Exercise brief: Print the lines in the listing below that fall between the line with "# Street lamp" and the line with "(PX, LY, 0.505), (PX, LY, 0.486)], 0.005, POLE)", those two lines included, exactly as they stand and with nothing else.

Source records:
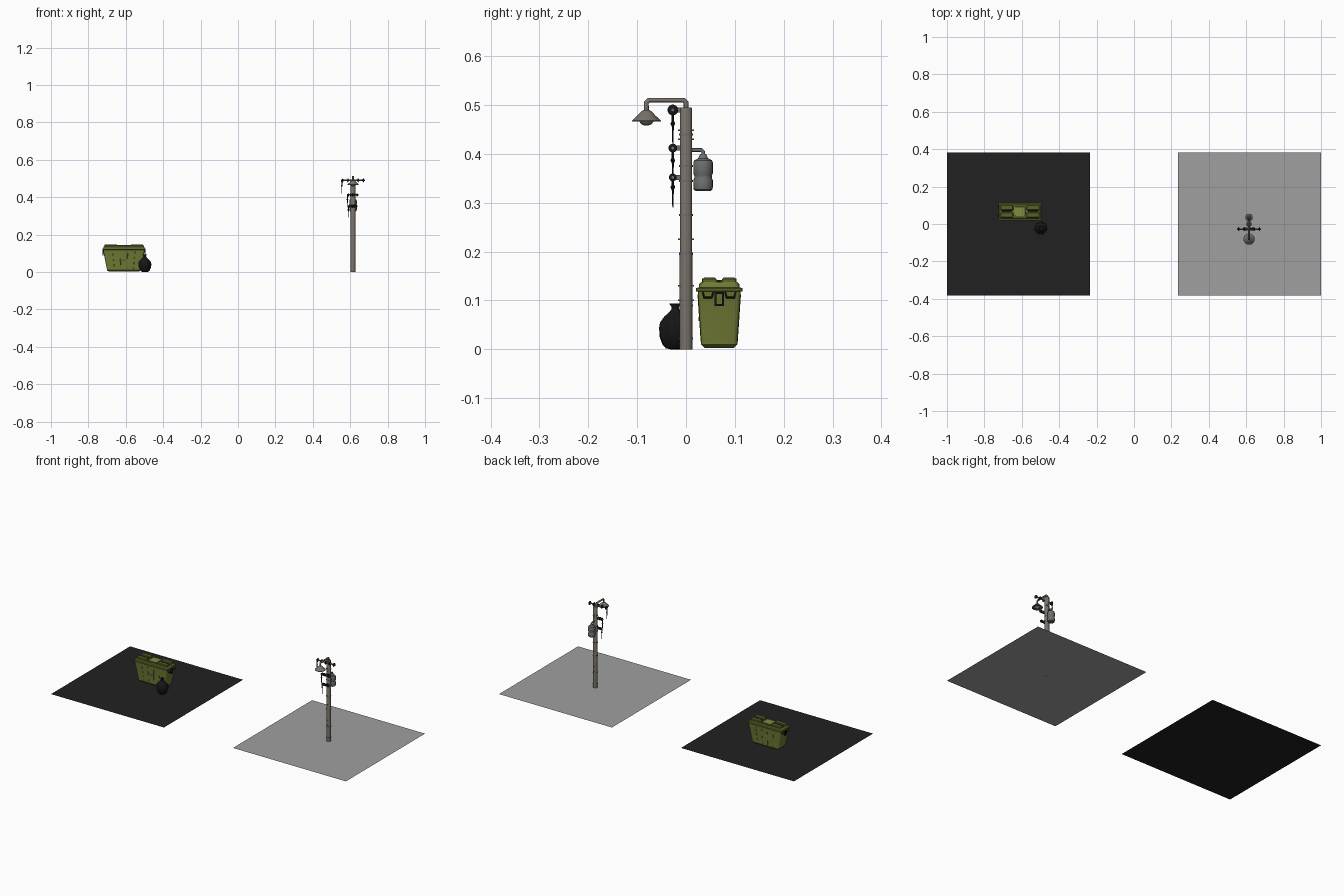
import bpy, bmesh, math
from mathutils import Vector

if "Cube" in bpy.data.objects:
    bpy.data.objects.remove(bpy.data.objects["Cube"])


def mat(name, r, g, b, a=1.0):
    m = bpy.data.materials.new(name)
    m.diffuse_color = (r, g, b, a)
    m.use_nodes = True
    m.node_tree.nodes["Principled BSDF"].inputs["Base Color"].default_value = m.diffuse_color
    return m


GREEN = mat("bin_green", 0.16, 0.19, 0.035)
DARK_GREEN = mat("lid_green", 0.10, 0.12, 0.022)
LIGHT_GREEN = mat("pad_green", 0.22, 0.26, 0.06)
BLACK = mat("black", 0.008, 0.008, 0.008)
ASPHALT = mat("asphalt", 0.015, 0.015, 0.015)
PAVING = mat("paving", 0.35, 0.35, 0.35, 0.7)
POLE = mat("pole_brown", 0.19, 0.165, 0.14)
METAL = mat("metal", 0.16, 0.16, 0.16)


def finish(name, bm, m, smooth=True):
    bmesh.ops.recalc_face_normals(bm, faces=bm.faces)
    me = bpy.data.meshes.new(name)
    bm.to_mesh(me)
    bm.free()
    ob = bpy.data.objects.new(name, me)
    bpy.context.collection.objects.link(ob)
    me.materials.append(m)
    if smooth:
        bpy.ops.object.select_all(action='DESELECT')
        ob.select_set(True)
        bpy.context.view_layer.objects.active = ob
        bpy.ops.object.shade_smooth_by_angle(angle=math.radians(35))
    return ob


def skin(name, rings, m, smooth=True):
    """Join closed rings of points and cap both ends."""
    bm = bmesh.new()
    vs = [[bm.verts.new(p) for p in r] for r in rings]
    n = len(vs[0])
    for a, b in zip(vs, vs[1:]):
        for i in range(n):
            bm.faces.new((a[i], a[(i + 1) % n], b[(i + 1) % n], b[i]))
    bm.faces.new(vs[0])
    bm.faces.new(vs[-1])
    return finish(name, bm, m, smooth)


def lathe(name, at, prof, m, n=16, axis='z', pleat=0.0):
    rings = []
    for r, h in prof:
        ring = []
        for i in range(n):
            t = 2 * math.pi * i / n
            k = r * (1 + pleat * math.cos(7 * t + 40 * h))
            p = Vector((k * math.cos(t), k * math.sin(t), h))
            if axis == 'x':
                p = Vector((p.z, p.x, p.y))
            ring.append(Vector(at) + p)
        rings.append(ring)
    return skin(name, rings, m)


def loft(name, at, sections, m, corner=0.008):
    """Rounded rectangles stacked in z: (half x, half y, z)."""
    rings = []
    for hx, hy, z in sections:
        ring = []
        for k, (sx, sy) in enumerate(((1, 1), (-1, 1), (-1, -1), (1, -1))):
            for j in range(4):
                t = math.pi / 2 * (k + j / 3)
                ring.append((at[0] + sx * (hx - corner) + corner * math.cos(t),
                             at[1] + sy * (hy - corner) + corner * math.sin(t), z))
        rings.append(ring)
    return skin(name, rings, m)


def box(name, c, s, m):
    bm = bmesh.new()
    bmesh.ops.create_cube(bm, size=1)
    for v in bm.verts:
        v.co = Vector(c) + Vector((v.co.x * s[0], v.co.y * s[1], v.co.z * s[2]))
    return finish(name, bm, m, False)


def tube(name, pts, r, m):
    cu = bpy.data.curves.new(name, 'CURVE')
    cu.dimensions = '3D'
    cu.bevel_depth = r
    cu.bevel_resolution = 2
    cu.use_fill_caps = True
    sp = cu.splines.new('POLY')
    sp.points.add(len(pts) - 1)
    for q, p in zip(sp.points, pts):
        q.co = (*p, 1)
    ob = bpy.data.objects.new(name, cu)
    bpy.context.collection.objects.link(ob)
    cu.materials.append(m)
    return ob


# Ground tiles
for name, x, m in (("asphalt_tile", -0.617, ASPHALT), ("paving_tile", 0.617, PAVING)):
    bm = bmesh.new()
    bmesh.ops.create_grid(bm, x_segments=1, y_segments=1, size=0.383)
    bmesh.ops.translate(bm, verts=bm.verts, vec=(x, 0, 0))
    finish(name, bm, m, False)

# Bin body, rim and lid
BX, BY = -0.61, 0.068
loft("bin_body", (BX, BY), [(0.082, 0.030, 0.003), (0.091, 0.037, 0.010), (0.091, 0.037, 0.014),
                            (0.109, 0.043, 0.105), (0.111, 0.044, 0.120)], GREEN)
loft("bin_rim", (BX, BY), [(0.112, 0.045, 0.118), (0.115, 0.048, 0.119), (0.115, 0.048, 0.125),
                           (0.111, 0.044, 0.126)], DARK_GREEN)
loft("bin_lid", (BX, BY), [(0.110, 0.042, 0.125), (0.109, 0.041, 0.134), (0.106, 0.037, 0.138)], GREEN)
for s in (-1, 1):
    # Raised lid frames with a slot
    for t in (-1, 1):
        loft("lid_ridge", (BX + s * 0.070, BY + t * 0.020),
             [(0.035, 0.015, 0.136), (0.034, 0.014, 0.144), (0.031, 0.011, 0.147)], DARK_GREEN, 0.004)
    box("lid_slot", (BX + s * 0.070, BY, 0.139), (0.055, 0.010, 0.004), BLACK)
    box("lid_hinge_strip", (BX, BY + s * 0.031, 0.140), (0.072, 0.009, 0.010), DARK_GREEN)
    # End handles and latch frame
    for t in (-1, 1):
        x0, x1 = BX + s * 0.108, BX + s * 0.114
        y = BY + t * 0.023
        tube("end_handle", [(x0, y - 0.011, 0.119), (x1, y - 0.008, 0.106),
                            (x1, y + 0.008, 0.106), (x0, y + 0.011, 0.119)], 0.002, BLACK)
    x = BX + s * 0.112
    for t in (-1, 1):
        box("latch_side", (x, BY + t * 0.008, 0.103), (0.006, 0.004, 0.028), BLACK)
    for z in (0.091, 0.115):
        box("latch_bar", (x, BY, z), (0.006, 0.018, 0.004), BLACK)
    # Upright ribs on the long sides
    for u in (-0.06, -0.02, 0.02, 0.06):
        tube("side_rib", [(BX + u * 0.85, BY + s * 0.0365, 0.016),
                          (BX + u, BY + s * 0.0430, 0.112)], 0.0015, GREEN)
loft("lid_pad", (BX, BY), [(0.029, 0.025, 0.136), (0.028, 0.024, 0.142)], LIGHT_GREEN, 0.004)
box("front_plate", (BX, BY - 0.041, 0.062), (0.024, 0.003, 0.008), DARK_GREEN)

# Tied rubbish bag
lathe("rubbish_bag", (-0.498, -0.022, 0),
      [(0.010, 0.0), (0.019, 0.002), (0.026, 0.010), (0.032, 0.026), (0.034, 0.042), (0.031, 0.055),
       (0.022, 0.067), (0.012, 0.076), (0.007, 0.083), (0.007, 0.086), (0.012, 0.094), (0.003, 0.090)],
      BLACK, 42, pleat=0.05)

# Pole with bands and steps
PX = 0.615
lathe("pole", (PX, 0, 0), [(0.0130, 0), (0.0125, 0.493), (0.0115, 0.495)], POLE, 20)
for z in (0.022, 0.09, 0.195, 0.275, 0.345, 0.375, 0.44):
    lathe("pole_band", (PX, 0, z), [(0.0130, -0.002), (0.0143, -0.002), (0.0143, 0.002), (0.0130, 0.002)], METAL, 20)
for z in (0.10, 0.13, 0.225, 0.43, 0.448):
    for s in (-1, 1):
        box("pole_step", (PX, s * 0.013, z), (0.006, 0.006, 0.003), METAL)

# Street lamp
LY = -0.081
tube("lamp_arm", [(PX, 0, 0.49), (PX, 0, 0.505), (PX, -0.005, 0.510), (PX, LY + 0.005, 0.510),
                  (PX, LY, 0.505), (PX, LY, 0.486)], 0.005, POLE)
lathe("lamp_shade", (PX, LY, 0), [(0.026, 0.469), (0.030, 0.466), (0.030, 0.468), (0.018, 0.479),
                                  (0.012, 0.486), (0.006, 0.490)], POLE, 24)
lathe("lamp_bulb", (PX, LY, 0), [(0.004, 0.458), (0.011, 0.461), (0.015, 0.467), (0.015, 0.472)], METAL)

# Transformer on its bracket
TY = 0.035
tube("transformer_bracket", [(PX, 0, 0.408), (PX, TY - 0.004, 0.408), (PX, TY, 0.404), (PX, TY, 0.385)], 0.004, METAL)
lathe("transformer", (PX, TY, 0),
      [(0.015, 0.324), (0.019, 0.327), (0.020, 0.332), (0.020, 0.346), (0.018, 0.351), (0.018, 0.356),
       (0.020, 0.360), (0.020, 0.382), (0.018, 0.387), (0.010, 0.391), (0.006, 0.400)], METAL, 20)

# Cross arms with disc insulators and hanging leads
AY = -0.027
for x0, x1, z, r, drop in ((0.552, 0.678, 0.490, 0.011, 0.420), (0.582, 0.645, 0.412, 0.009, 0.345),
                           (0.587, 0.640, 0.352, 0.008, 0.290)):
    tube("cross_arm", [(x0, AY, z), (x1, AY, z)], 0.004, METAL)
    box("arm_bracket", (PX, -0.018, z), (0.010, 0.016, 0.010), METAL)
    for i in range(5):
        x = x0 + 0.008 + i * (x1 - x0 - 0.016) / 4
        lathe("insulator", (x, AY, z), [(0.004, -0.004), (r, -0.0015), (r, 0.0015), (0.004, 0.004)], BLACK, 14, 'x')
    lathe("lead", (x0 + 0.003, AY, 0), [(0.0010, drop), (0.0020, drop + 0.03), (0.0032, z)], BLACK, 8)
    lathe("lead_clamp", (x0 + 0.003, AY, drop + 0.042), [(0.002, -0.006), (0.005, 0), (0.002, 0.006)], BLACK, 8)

Answer to this problem:
# Street lamp
LY = -0.081
tube("lamp_arm", [(PX, 0, 0.49), (PX, 0, 0.505), (PX, -0.005, 0.510), (PX, LY + 0.005, 0.510),
                  (PX, LY, 0.505), (PX, LY, 0.486)], 0.005, POLE)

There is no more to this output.